**YOUR GOAL**
From the first line of the data below through the line bearing "mesh = bpy.data.meshes.new(name)", reproduce each line exactly; do not include pictures.

**INFORMATION SUPPLIED**

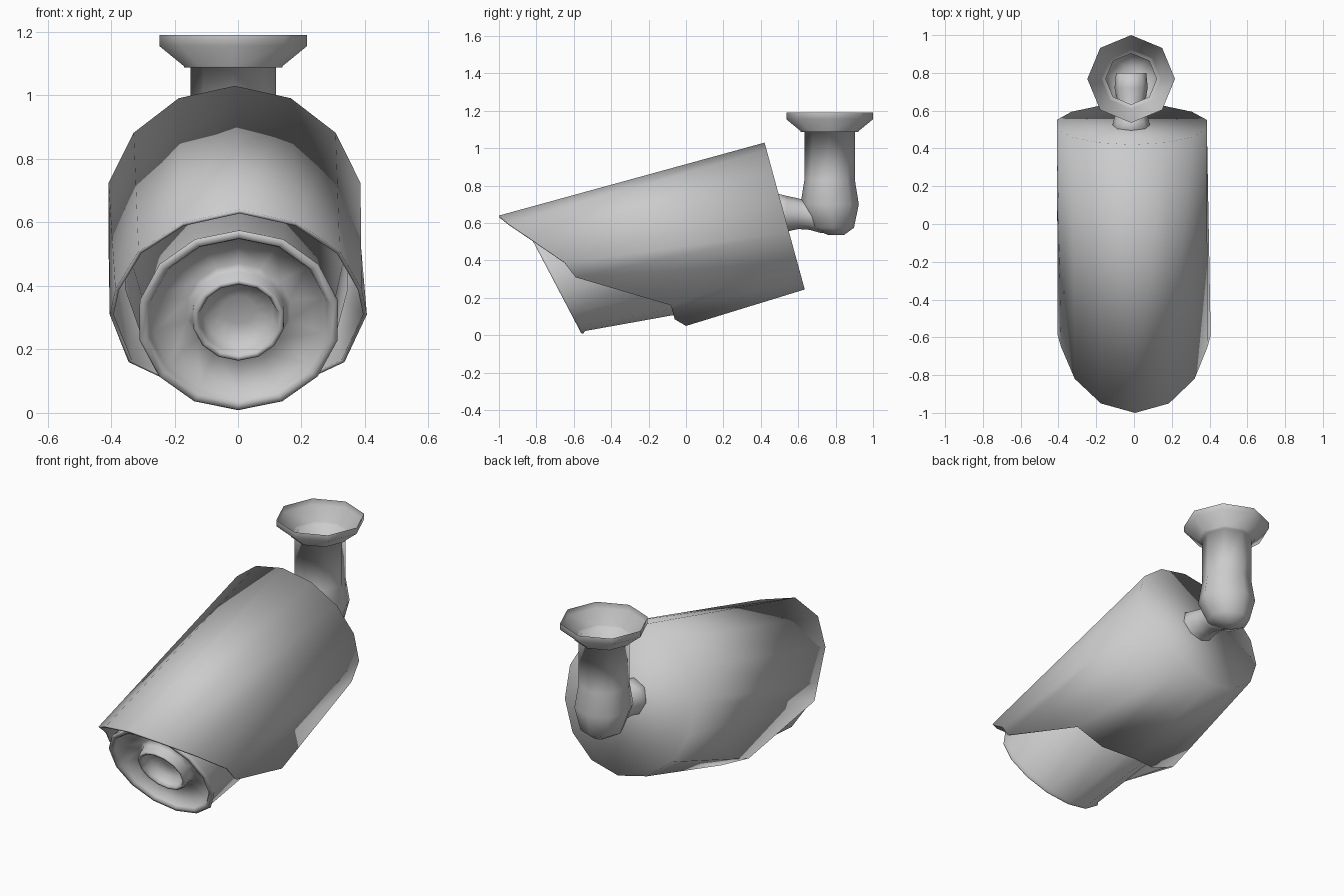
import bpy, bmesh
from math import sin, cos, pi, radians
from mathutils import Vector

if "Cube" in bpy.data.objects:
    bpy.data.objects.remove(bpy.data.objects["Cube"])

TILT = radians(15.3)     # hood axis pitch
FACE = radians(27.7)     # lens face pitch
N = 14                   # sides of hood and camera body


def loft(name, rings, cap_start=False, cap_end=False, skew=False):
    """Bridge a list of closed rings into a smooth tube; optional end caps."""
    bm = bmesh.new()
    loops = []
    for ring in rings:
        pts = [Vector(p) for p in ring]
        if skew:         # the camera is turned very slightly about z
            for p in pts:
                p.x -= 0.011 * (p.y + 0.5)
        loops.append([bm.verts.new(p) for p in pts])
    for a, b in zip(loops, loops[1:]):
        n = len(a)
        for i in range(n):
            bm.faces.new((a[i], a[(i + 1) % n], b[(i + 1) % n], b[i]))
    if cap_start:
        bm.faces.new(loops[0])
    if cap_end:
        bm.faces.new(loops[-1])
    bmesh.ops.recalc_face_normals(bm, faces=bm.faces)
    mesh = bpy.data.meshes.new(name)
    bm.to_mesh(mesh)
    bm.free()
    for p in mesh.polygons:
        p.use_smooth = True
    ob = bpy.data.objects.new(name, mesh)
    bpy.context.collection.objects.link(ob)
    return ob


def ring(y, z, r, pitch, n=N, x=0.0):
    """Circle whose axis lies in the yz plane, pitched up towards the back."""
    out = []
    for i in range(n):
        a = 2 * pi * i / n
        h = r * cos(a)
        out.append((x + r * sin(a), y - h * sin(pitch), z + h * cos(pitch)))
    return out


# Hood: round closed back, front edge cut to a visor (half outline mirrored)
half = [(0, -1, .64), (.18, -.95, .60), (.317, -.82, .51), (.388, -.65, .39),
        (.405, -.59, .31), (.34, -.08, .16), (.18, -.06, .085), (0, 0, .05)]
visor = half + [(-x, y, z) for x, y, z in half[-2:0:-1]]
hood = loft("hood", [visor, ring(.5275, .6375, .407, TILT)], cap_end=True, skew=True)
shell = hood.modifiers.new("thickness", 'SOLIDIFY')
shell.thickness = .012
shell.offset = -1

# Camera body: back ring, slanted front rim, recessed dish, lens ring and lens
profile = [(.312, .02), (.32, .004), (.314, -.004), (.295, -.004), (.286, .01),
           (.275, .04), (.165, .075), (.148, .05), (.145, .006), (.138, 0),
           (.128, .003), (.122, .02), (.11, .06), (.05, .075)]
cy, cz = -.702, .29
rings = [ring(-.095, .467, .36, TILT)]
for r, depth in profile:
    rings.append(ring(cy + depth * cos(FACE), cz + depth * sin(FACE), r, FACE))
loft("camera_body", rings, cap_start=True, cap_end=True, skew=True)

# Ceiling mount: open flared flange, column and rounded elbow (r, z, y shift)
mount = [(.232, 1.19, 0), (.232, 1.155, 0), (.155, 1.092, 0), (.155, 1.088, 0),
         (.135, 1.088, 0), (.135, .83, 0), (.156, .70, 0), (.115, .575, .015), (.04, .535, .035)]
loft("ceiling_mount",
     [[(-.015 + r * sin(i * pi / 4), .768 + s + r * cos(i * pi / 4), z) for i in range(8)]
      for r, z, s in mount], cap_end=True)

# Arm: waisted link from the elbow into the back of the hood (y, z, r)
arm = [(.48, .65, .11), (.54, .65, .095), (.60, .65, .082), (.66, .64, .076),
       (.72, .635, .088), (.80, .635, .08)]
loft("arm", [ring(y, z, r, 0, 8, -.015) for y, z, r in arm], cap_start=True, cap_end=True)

**SOLUTION**
import bpy, bmesh
from math import sin, cos, pi, radians
from mathutils import Vector

if "Cube" in bpy.data.objects:
    bpy.data.objects.remove(bpy.data.objects["Cube"])

TILT = radians(15.3)     # hood axis pitch
FACE = radians(27.7)     # lens face pitch
N = 14                   # sides of hood and camera body


def loft(name, rings, cap_start=False, cap_end=False, skew=False):
    """Bridge a list of closed rings into a smooth tube; optional end caps."""
    bm = bmesh.new()
    loops = []
    for ring in rings:
        pts = [Vector(p) for p in ring]
        if skew:         # the camera is turned very slightly about z
            for p in pts:
                p.x -= 0.011 * (p.y + 0.5)
        loops.append([bm.verts.new(p) for p in pts])
    for a, b in zip(loops, loops[1:]):
        n = len(a)
        for i in range(n):
            bm.faces.new((a[i], a[(i + 1) % n], b[(i + 1) % n], b[i]))
    if cap_start:
        bm.faces.new(loops[0])
    if cap_end:
        bm.faces.new(loops[-1])
    bmesh.ops.recalc_face_normals(bm, faces=bm.faces)
    mesh = bpy.data.meshes.new(name)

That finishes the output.